But the speech also included as many gay jokes as an Andrew “Dice” Clay album, and not everyone was laughing.
“I like Mitt Romney,” Perry said. “I mean, I like Mitt Romney as much as one really good looking man can like a really good looking man—and not break Texas law.”
And: “I used to have SO much fun needling Rick [Santorum]. I’d say, ‘Now, Rick, tell me again, which one of the Village People are you? You’re the policeman? Or you’re the Indian?’”
Perry also said, regarding his college major at Texas A&M, “Animal husbandry. That sounds like what Rick Santorum thinks gay marriage leads to.”
“It’s a lot of gay jokes!,” said Austin comic Matt Bearden. “I’ll tell you, I go to a lot of open mics, I see a lot of comics when they first start, and for some reason, white guys love to tell bad gay jokes.”
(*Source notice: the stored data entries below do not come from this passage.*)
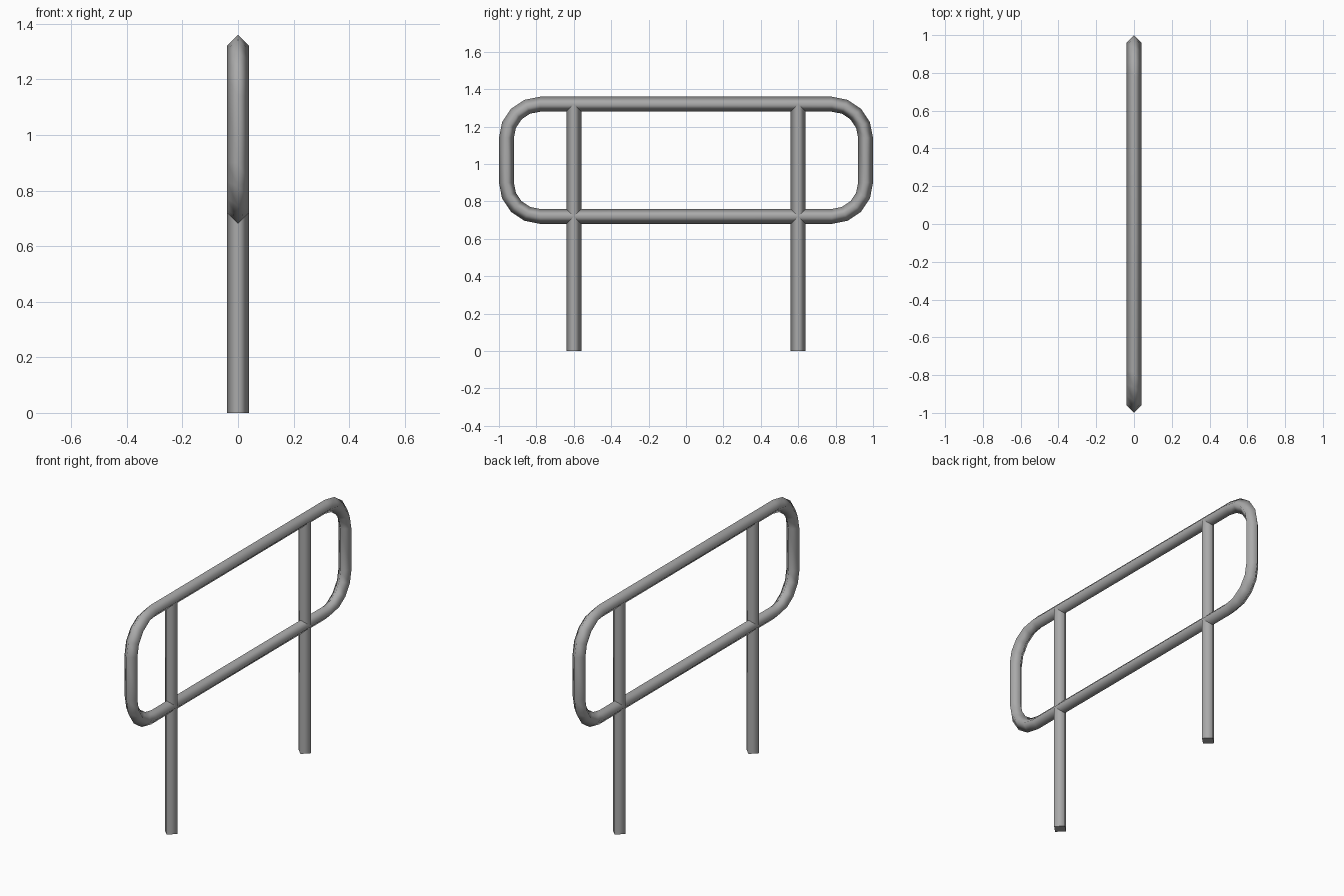
import bpy, bmesh
from math import sin, cos, pi
from mathutils import Vector

cube = bpy.data.objects.get("Cube")
if cube:
    bpy.data.objects.remove(cube)

R = 0.04                       # tube radius
TOP, BOTTOM, END = 1.32, 0.72, 0.96
BEND, STEPS = 0.18, 4          # corner radius and segments

metal = bpy.data.materials.new("grey metal")
metal.use_nodes = True
GREY = (0.4, 0.4, 0.4, 1)
metal.diffuse_color = GREY
metal.node_tree.nodes["Principled BSDF"].inputs["Base Color"].default_value = GREY


def tube(name, path, closed):
    """Sweep a four-sided section along (point, outward normal) pairs in the YZ plane."""
    bm = bmesh.new()
    side = Vector((1, 0, 0))
    rings = [[bm.verts.new(p + R * d) for d in (n, side, -n, -side)] for p, n in path]
    pairs = list(zip(rings, rings[1:]))
    if closed:
        pairs.append((rings[-1], rings[0]))
    for a, b in pairs:
        for i in range(4):
            j = (i + 1) % 4
            bm.faces.new((a[i], a[j], b[j], b[i])).smooth = True
    if not closed:
        for ring in (rings[0], rings[-1]):
            bm.faces.new(ring)
    bmesh.ops.recalc_face_normals(bm, faces=bm.faces)
    if not closed:
        # keep the cut ends crisp
        for f in bm.faces:
            if not f.smooth:
                for e in f.edges:
                    e.smooth = False
    mesh = bpy.data.meshes.new(name)
    bm.to_mesh(mesh)
    bm.free()
    mesh.materials.append(metal)
    obj = bpy.data.objects.new(name, mesh)
    bpy.context.collection.objects.link(obj)


# Rounded rail loop
loop = []
corners = ((1, TOP - BEND), (-1, TOP - BEND), (-1, BOTTOM + BEND), (1, BOTTOM + BEND))
for quarter, (sy, cz) in enumerate(corners):
    centre = Vector((0, sy * (END - BEND), cz))
    for s in range(STEPS + 1):
        a = (quarter + s / STEPS) * pi / 2
        n = Vector((0, cos(a), sin(a)))
        loop.append((centre + BEND * n, n))
tube("rail_loop", loop, True)

# Two upright posts
for name, y in (("front_post", -0.6), ("back_post", 0.6)):
    n = Vector((0, 1, 0))
    tube(name, [(Vector((0, y, z)), n) for z in (0, TOP)], False)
Choire Sicha of the Awl was especially offended by the Romney joke, writing:
Have you ever been innocently reading a news article on the Internet and had the experience where your vision slowly becomes obscured, as if a red velvet curtain is being lowered in front of your eyes, and little black sparkles with white outlines dance in the foreground, and every muscle in your body suddenly contracts, and then a bit later you come to, slumped in your chair, blood mixed with drool running down your chin, your socks soaked with sweat, covered in gooseflesh head to toe? That is a rage blackout, and that is what Rick Perry did to me by saying this. I hope that he is leisurely eaten alive by a pack of rabid gay kittens.
Bearden thought the gags were pretty good, however.
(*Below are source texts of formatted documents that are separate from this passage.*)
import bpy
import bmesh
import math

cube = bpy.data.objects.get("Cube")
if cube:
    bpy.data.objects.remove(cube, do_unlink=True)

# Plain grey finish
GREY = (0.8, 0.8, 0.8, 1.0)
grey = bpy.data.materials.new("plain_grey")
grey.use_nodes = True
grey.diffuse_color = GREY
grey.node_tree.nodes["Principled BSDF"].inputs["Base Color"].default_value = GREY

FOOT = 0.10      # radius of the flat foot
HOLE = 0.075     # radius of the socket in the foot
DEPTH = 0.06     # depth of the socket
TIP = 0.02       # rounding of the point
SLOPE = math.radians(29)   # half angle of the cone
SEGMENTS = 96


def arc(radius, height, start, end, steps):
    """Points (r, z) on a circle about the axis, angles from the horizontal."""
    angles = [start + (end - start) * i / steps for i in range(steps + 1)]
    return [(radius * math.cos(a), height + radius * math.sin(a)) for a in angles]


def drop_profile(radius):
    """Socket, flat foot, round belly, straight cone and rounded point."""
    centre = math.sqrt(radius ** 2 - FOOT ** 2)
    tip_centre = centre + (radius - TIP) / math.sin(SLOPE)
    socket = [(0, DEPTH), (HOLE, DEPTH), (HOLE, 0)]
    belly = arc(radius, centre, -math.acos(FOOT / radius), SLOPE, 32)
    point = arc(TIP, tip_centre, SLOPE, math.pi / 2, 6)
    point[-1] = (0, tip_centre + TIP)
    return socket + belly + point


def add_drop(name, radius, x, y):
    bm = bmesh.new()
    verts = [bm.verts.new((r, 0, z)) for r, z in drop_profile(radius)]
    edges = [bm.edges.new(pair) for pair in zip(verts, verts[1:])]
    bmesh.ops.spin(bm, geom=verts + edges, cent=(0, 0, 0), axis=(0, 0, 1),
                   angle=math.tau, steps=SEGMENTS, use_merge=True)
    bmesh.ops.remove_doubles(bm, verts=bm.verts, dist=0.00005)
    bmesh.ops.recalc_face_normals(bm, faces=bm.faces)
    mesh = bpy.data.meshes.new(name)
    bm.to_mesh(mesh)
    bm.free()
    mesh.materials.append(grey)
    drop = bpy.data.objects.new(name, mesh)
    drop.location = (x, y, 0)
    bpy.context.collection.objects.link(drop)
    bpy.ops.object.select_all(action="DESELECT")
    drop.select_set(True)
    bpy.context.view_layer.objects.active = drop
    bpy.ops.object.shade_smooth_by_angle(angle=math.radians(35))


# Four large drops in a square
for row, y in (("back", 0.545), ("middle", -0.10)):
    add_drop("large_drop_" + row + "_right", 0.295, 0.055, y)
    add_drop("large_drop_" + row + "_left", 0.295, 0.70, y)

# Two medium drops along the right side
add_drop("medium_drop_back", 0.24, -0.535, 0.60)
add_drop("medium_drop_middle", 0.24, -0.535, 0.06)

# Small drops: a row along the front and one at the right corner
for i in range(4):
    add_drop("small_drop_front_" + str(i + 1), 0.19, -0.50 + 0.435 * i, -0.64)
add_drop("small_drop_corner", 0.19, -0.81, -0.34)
“Let me think about how to put this,” he said. “I’m actually surprised at just how funny his writers are. Nevertheless, I give him an A-plus on the execution, and if there’s one thing Rick Perry knows, it’s execution.” Zing.
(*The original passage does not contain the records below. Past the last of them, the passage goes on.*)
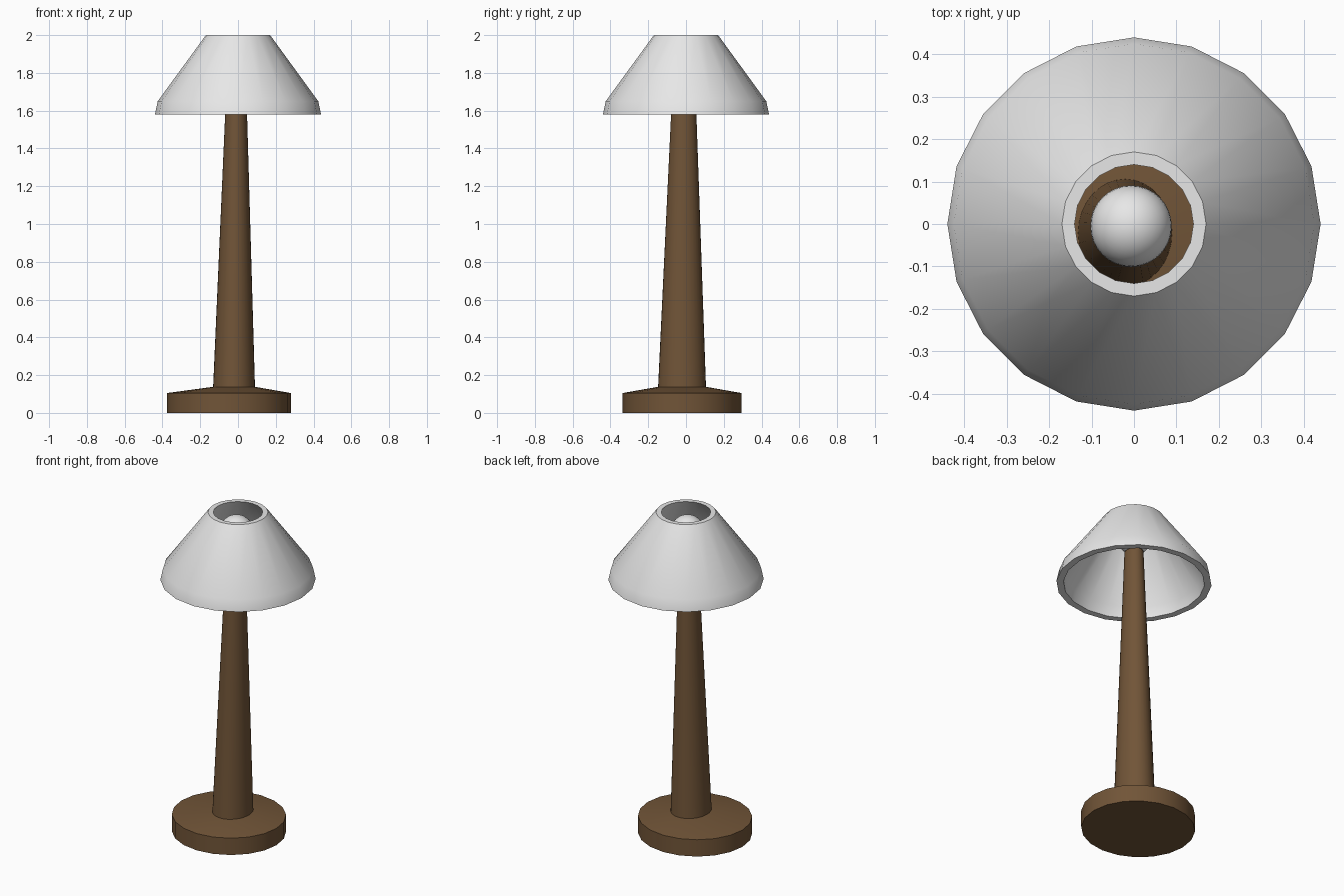
import bpy, bmesh, math

if "Cube" in bpy.data.objects:
    bpy.data.objects.remove(bpy.data.objects["Cube"])


def material(name, rgb):
    m = bpy.data.materials.new(name)
    m.diffuse_color = (*rgb, 1)
    m.use_nodes = True
    m.node_tree.nodes["Principled BSDF"].inputs["Base Color"].default_value = m.diffuse_color
    return m


wood = material("brown wood", (0.165, 0.09, 0.039))
white = material("white", (0.8, 0.8, 0.8))


def loft(name, rings, sides, mat, angle=30, closed=False):
    """Skin elliptical rings (cx, cy, rx, ry, z); cap the ends or close the loop."""
    bm = bmesh.new()
    loops = []
    for cx, cy, rx, ry, z in rings:
        loops.append([bm.verts.new((cx + rx * math.cos(2 * math.pi * i / sides),
                                    cy + ry * math.sin(2 * math.pi * i / sides), z))
                      for i in range(sides)])
    pairs = list(zip(loops, loops[1:]))
    if closed:
        pairs.append((loops[-1], loops[0]))
    else:
        bm.faces.new(loops[0])
        bm.faces.new(loops[-1])
    for a, b in pairs:
        for i in range(sides):
            j = (i + 1) % sides
            bm.faces.new((a[i], a[j], b[j], b[i]))
    bmesh.ops.recalc_face_normals(bm, faces=bm.faces)
    me = bpy.data.meshes.new(name)
    bm.to_mesh(me)
    bm.free()
    me.materials.append(mat)
    ob = bpy.data.objects.new(name, me)
    bpy.context.collection.objects.link(ob)
    smooth(ob, angle)
    return ob


def smooth(ob, angle):
    bpy.ops.object.select_all(action='DESELECT')
    bpy.context.view_layer.objects.active = ob
    ob.select_set(True)
    bpy.ops.object.shade_smooth_by_angle(angle=math.radians(angle))


# Round foot with a shallow sloping top
loft("base", [(-0.048, -0.021, 0.328, 0.315, 0),
              (-0.048, -0.021, 0.328, 0.315, 0.105),
              (-0.021, -0.021, 0.111, 0.127, 0.138)], 20, wood)

# Tapered, slightly leaning stem
loft("stem", [(-0.021, -0.021, 0.111, 0.127, 0.13),
              (-0.010, -0.012, 0.058, 0.067, 1.58),
              (-0.009, -0.011, 0.051, 0.058, 1.79)], 32, wood)

# Hollow lamp shade: outer wall up, inner wall down
shade_profile = [(0.44, 1.58), (0.425, 1.65), (0.17, 2.0),
                 (0.14, 2.0), (0.388, 1.645), (0.40, 1.58)]
loft("shade", [(0, 0, r, r, z) for r, z in shade_profile], 20, white, 35, closed=True)

# Light bulb
bpy.ops.mesh.primitive_uv_sphere_add(segments=32, ring_count=16, radius=0.096,
                                     location=(-0.007, -0.005, 1.88))
bulb = bpy.context.object
bulb.name = "bulb"
bulb.data.materials.append(white)
smooth(bulb, 40)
But stand-up comic Chip Pope, a Panhandle native and former Austin resident, was underwhelmed by Perry’s work.
“It reminded me of that kind of Jay Leno-type material that they write on a Thursday when they have to do two shows and they want to go home for the weekend,” said Pope, who has himself written for the Ellen and Rosie O’Donnell shows. “Like, passable, but not necessarily really clever.”
Pope found the Village People joke, in which Perry—presumably because of nationally syndicated sex advice columnist Dan Savage’s “Santorum” campaign—is basically saying Santorum is gay, to be particularly vexing.
“I don’t mind if it’s a good joke, but it’s just kind of a weird joke,” he said. “It makes you wonder who came up the the joke. Obviously Rick Perry didn’t, so who pitches that?…It’s just shocking how far we haven’t come as far as things like that—we’re like the last minority that you can make fun of and get away with it.”
David Taffet, who wrote about the speech for the Dallas Voice, Dallas’s LGBT newspaper, didn’t have a problem with it.
“The jokes weren’t offensive at all,” Taffet said. “It’s Perry that we find offensive.”
Which is exactly why the routine played so big—the humor came from Perry’s willingness to satirize his anti-gay political positions. To rework the old comedy cliche, “it’s funny, because he wants to take away your rights.”
Austin stand-up comic Ralphie Hardesty, who recently wrote a piece for Culture Map about Todd Glass and other gay comedians, thought it was actually pretty subversive for Perry to suggest he was attracted to Mitt Romney, but also a bit insulting. “Like, that’s for us. You can’t really make that joke!”
But that joke’s also on Rick Perry, as the only thing that Texas law does not allow between one really good looking man and another good looking man is marriage. That’s been so since the 2003 United States Supreme Court case Lawrence v. Texas invalidated the state’s anti-sodomy laws.
It is a case Perry apparently dislikes so much he sometimes blocks it out of memory: as Morgan Smith of the Texas Tribune reported in December, he criticized it in his 2010 book Fed Up!, but did not recognize it by name when he was out on the presidential campaign trail in Iowa in December.
Perry’s selective amnesia provided an irresistible opening for Glen Maxey, the openly gay former Texas state legislator who recently published an e-book on rumors about the Governor’s private life.
“Since the U.S. Supreme Court took a look-see at the Texas law, you can love another good looking man in a pretty intimate way,” said Maxey. “I’m glad to see Ricky at last owning up to his true self.”